“There’s a general belief in the farm community and by farmers in general that as patents expire … they’re going to see a similar spinoff that happened in the crop production industry,” said Delage. “I think that this is a bit of a misstatement.”
The issues of farm-saved seed, plant breeding and exporting in a “post-patent” environment were raised at the Agricultural Biotechnology International Conference in Saskatoon last week.
The issue is on the minds of industry officials because the patent on Monsanto’s Roundup Ready 1 soybeans will soon expire in the United States.
Other intellectual property rights complicate matters, but the move potentially allows for farmers in that country to save seed and for other companies to use the technology.
Monsanto has been selling its Roundup Ready 2 technology for several years.
“The Roundup Ready 1 patent expired almost four years ago in Canada. Nobody has picked it up,” said Delage.
He said the future is particularly clear cut for canola.
“Nothing is going to change in canola in North America because the market is dominated by hybrids.”
A generic seed industry is more likely in an open-pollinated crop such as soybeans, he added.
There’s less incentive to save seed in a hybrid crop such as canola because it loses vigour in later generations. Other hurdles include the high cost of bringing seed to market and maintaining multiple regulatory clearances.
As well, crop protection products made in one market can be effective in another, while seeds need to be responsive to localized agronomic and disease issues.
“I don’t see the generic patent situation at all the same as the generic crop protection business, where a patent is expiring on a herbicide or insecticide or fungicide and somebody came in as a generic producer and dropped the price by 30 percent and the industry had to compete with the generic price,” he said.
“I don’t see that happening, certainly not in the short term, in the case of plant biotechnology. There’s just too much value built into the seed in many other things around plant breeders’ rights and inbred lines and other traits and stacking of traits.”

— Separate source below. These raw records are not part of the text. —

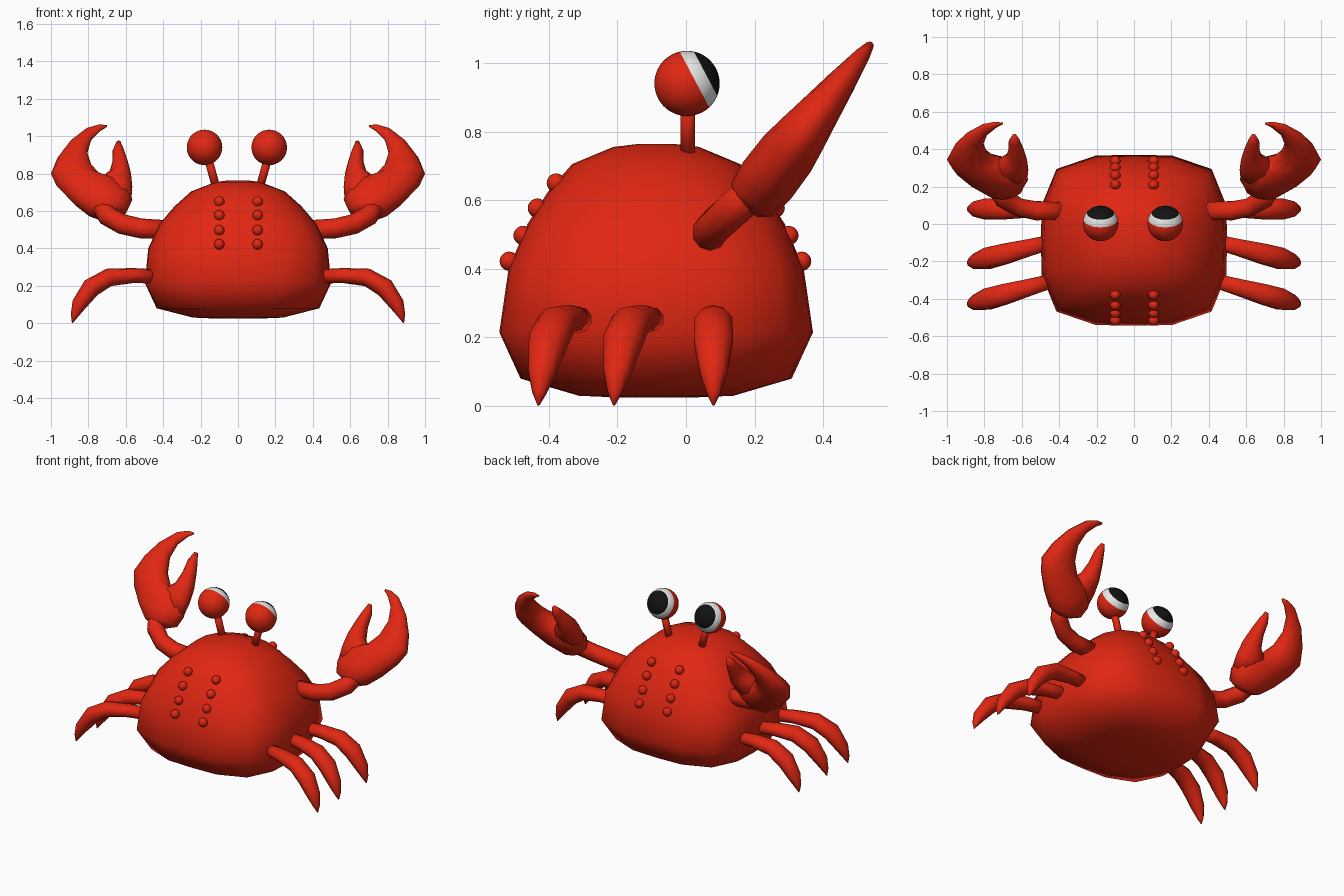
import bpy, bmesh, math
from mathutils import Vector, Matrix

if "Cube" in bpy.data.objects:
    bpy.data.objects.remove(bpy.data.objects["Cube"])


def material(name, rgb):
    m = bpy.data.materials.new(name)
    m.diffuse_color = (*rgb, 1)
    m.use_nodes = True
    m.node_tree.nodes["Principled BSDF"].inputs["Base Color"].default_value = m.diffuse_color
    return m


RED = material("shell red", (0.75, 0.02, 0.006))
WHITE = material("eye white", (0.8, 0.8, 0.8))
BLACK = material("pupil black", (0.006, 0.006, 0.006))


def finish(name, bm, mats=(RED,)):
    bmesh.ops.recalc_face_normals(bm, faces=bm.faces[:])
    me = bpy.data.meshes.new(name)
    bm.to_mesh(me)
    bm.free()
    for m in mats:
        me.materials.append(m)
    me.shade_smooth()
    ob = bpy.data.objects.new(name, me)
    bpy.context.collection.objects.link(ob)
    return ob


def loft(name, rings, side=1):
    """Skin a list of point rings, closing both ends with a centre point."""
    bm = bmesh.new()
    loops = [[bm.verts.new((p[0] * side, p[1], p[2])) for p in r] for r in rings]
    n = len(loops[0])
    for a, b in zip(loops, loops[1:]):
        for i in range(n):
            j = (i + 1) % n
            bm.faces.new((a[i], a[j], b[j], b[i]))
    for end in (loops[0], loops[-1]):
        mid = bm.verts.new(sum((v.co for v in end), Vector()) / n)
        for i in range(n):
            bm.faces.new((end[i], end[(i + 1) % n], mid))
    return finish(name, bm)


def ellipse(c, u, v, n=10):
    return [c + u * math.cos(2 * math.pi * i / n) + v * math.sin(2 * math.pi * i / n)
            for i in range(n)]


def tube(name, path, side=1, n=10):
    """Path entries: x, y, z, radius in the bend plane, sideways radius."""
    pts = [Vector(p[:3]) for p in path]
    rings = []
    for i, p in enumerate(path):
        t = (pts[min(i + 1, len(pts) - 1)] - pts[max(i - 1, 0)]).normalized()
        v = Vector((0, 1, 0))
        v = (v - t * v.dot(t)).normalized()
        rings.append(ellipse(pts[i], t.cross(v) * p[3], v * p[4], n))
    return loft(name, rings, side)


# Body: rounded-square rings; z, half width, half depth, squareness
BODY = [(0.025, 0.12, 0.11, 2.4), (0.03, 0.24, 0.225, 2.6), (0.08, 0.435, 0.395, 3.2),
        (0.215, 0.498, 0.457, 3.8), (0.40, 0.48, 0.43, 3.8), (0.53, 0.42, 0.375, 3.4),
        (0.625, 0.34, 0.315, 3.0), (0.705, 0.25, 0.245, 2.7), (0.755, 0.12, 0.125, 2.4),
        (0.764, 0.05, 0.05, 2.0)]


def squircle(z, hx, hy, e, n=16):
    out = []
    for i in range(n):
        a = 2 * math.pi * i / n
        c, s = math.cos(a), math.sin(a)
        k = (abs(c) ** e + abs(s) ** e) ** (-1 / e)
        out.append(Vector((hx * c * k, -0.087 + hy * s * k, z)))
    return out


loft("body", [squircle(*r) for r in BODY])

# Shell bumps in two columns on the front and back
for z, front, back in [(0.65, -0.378, 0.21), (0.577, -0.433, 0.26),
                       (0.497, -0.475, 0.3), (0.422, -0.515, 0.337)]:
    for x in (-0.1, 0.105):
        for y in (front, back):
            bm = bmesh.new()
            bmesh.ops.create_uvsphere(bm, u_segments=14, v_segments=10, radius=0.028,
                                      matrix=Matrix.Translation((x, y, z)))
            finish("shell_bump", bm)

# Claw plane leans back: y follows z
LEAN = Vector((0, 0.605, 0.796))
CLAW_NORMAL = Vector((0, 0.796, -0.605))


def claw_part(name, sections, side):
    """Sections: inner edge x, z, outer edge x, z, half thickness."""
    rings = []
    for x1, z1, x2, z2, t in sections:
        a = Vector((x1, 0.2 + (z1 - 0.61) * 0.76, z1))
        b = Vector((x2, 0.2 + (z2 - 0.61) * 0.76, z2))
        rings.append(ellipse((a + b) / 2, (b - a) / 2, CLAW_NORMAL * t, 12))
    loft(name, rings, side)


BIG_FINGER = [(0.66, 0.58, 0.75, 0.575, 0.045), (0.59, 0.605, 0.81, 0.595, 0.078),
              (0.565, 0.66, 0.89, 0.655, 0.088), (0.585, 0.735, 0.97, 0.735, 0.086),
              (0.72, 0.775, 1.0, 0.80, 0.076), (0.78, 0.835, 0.965, 0.885, 0.06),
              (0.805, 0.91, 0.90, 0.97, 0.043), (0.785, 0.98, 0.81, 1.04, 0.026),
              (0.735, 1.03, 0.745, 1.06, 0.014), (0.70, 1.05, 0.702, 1.06, 0.003)]
SMALL_FINGER = [(0.57, 0.66, 0.76, 0.69, 0.06), (0.565, 0.73, 0.75, 0.76, 0.07),
                (0.572, 0.80, 0.69, 0.80, 0.062), (0.59, 0.87, 0.672, 0.86, 0.045),
                (0.61, 0.93, 0.67, 0.925, 0.03), (0.628, 0.97, 0.65, 0.968, 0.012)]
ARM = [(0.37, 0.07, 0.5, 0.05, 0.05), (0.52, 0.07, 0.507, 0.053, 0.053),
       (0.62, 0.09, 0.53, 0.054, 0.05), (0.70, 0.14, 0.575, 0.054, 0.055),
       (0.74, 0.2, 0.63, 0.05, 0.05)]

# Leg profile: x, z, bend-plane radius, sideways radius
LEG = [(0.44, 0.25, 0.038, 0.04), (0.56, 0.255, 0.04, 0.048), (0.69, 0.245, 0.048, 0.058),
       (0.785, 0.19, 0.052, 0.06), (0.85, 0.10, 0.04, 0.042), (0.875, 0.04, 0.02, 0.022),
       (0.885, 0.002, 0.003, 0.003)]

GAZE = Vector((0, 0.885, 0.465))

for side in (-1, 1):
    tube("arm", ARM, side)
    claw_part("claw_big_finger", BIG_FINGER, side)
    claw_part("claw_small_finger", SMALL_FINGER, side)

    # Legs sweep from root y to tip y
    for root, tip in [(0.08, 0.08), (-0.095, -0.21), (-0.305, -0.43)]:
        tube("leg", [(x, root + (tip - root) * (x - 0.44) / 0.445, z, r, w)
                     for x, z, r, w in LEG], side)

    # Eye stalk and eyeball, coloured in bands around the gaze direction
    tube("eye_stalk", [(0.115, 0.005, 0.72, 0.022, 0.022),
                       (0.165, 0.005, 0.9, 0.022, 0.022)], side)
    centre = Vector((0.173 * side - 0.006, 0.003, 0.94))
    bm = bmesh.new()
    bmesh.ops.create_uvsphere(
        bm, u_segments=32, v_segments=36, radius=0.095,
        matrix=Matrix.Translation(centre) @ GAZE.to_track_quat('Z', 'Y').to_matrix().to_4x4())
    for f in bm.faces:
        d = (f.calc_center_median() - centre).normalized().dot(GAZE)
        f.material_index = 2 if d > 0.642 else 1 if d > 0.258 else 0
    finish("eyeball", bm, (RED, WHITE, BLACK))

Few seeds carry just one trait. Other quality or performance traits, such as herbicide and disease tolerance and seed treatments, can protect the seed from being reproduced.
“Most (biotechnology) events today are in germplasm that cannot be worked with,” said Tom Carrato, a U.S. agricultural biotechnology consultant.
Carrato said the issues of post-patent biotechnology could hurt farmers more than it helps.
Regulatory approvals for genetically modified seeds must be maintained in countries where they are planted and imported, he added. Export markets could be at risk if old, off-patent technology makes its way into the supply.
The threat brings to mind the European Union, which shut its doors to Canadian-grown flaxseed when GM Triffid made its way into exports in 2009. Last week, officials called for stewardship on the part of farmers and seed companies.
“That’s the worry, that somebody chooses to go outside of the system and try to create some havoc,” said Delage. “It’s an area where we have to, as farmers, be really concerned how the international access to these markets is maintained because that’s the basis of our business.”
In the case of Roundup Ready 1, Monsanto says it will maintain approvals through 2021.
Under a private-sector agreement in the U.S., participating organizations will notify the industry of expiring patents three years in advance. The U.S. Ag Accord, a legally binding contract, has 10 signees, including BASF Plant Science, Bayer Crop-Science, Dow AgroSciences, Dupont Pioneer and Monsanto.
“Even though we have patent expiration looming, we do not expect there to be many products coming off patent before 2021,” said Matthew O’Mara of the Biotechnology Industry Organization.
With herbicide resistant weeds an increasing concern, another issue is farmers’ need for multiple modes of action.
“We really need to be considering from a stewardship standpoint how much sense it makes to create a generic market for an (biotechnology) event that’s been in the market for 20 years as a single event because of the potential to create resistance,” said Carrato.